Records drawn from a dataset:

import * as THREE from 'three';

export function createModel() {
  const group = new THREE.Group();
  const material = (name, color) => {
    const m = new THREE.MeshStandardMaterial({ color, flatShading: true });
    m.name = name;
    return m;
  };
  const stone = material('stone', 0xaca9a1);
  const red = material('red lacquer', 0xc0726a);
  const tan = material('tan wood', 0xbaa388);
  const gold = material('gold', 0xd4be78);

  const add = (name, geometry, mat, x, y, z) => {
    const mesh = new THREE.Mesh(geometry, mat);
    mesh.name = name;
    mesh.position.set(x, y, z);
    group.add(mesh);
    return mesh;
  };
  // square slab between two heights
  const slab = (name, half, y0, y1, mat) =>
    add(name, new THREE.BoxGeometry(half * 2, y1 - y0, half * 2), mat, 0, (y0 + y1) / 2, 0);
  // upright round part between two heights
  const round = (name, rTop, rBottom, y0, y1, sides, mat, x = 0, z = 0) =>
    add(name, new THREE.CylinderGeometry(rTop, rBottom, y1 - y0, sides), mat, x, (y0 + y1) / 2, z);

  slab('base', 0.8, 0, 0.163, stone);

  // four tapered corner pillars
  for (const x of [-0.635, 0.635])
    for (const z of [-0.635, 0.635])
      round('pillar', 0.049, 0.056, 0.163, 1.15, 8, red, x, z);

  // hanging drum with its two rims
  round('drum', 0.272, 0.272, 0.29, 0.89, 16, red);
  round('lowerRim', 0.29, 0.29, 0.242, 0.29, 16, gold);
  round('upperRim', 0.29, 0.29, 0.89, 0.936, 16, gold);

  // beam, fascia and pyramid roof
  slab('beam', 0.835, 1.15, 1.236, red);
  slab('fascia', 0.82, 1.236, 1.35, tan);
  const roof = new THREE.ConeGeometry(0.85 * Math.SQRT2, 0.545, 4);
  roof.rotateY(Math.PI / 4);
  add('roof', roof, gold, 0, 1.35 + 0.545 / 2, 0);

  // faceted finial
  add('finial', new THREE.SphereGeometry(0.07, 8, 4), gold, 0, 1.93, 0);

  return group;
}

REQUIRED ACTION: Nothing beyond the lines from the start of the entries through the line with "round('pillar', 0.049, 0.056, 0.163, 1.15, 8, red, x, z);" should appear. Repeat those lines exactly, both ends included.

PROBLEM SOLUTION:
import * as THREE from 'three';

export function createModel() {
  const group = new THREE.Group();
  const material = (name, color) => {
    const m = new THREE.MeshStandardMaterial({ color, flatShading: true });
    m.name = name;
    return m;
  };
  const stone = material('stone', 0xaca9a1);
  const red = material('red lacquer', 0xc0726a);
  const tan = material('tan wood', 0xbaa388);
  const gold = material('gold', 0xd4be78);

  const add = (name, geometry, mat, x, y, z) => {
    const mesh = new THREE.Mesh(geometry, mat);
    mesh.name = name;
    mesh.position.set(x, y, z);
    group.add(mesh);
    return mesh;
  };
  // square slab between two heights
  const slab = (name, half, y0, y1, mat) =>
    add(name, new THREE.BoxGeometry(half * 2, y1 - y0, half * 2), mat, 0, (y0 + y1) / 2, 0);
  // upright round part between two heights
  const round = (name, rTop, rBottom, y0, y1, sides, mat, x = 0, z = 0) =>
    add(name, new THREE.CylinderGeometry(rTop, rBottom, y1 - y0, sides), mat, x, (y0 + y1) / 2, z);

  slab('base', 0.8, 0, 0.163, stone);

  // four tapered corner pillars
  for (const x of [-0.635, 0.635])
    for (const z of [-0.635, 0.635])
      round('pillar', 0.049, 0.056, 0.163, 1.15, 8, red, x, z);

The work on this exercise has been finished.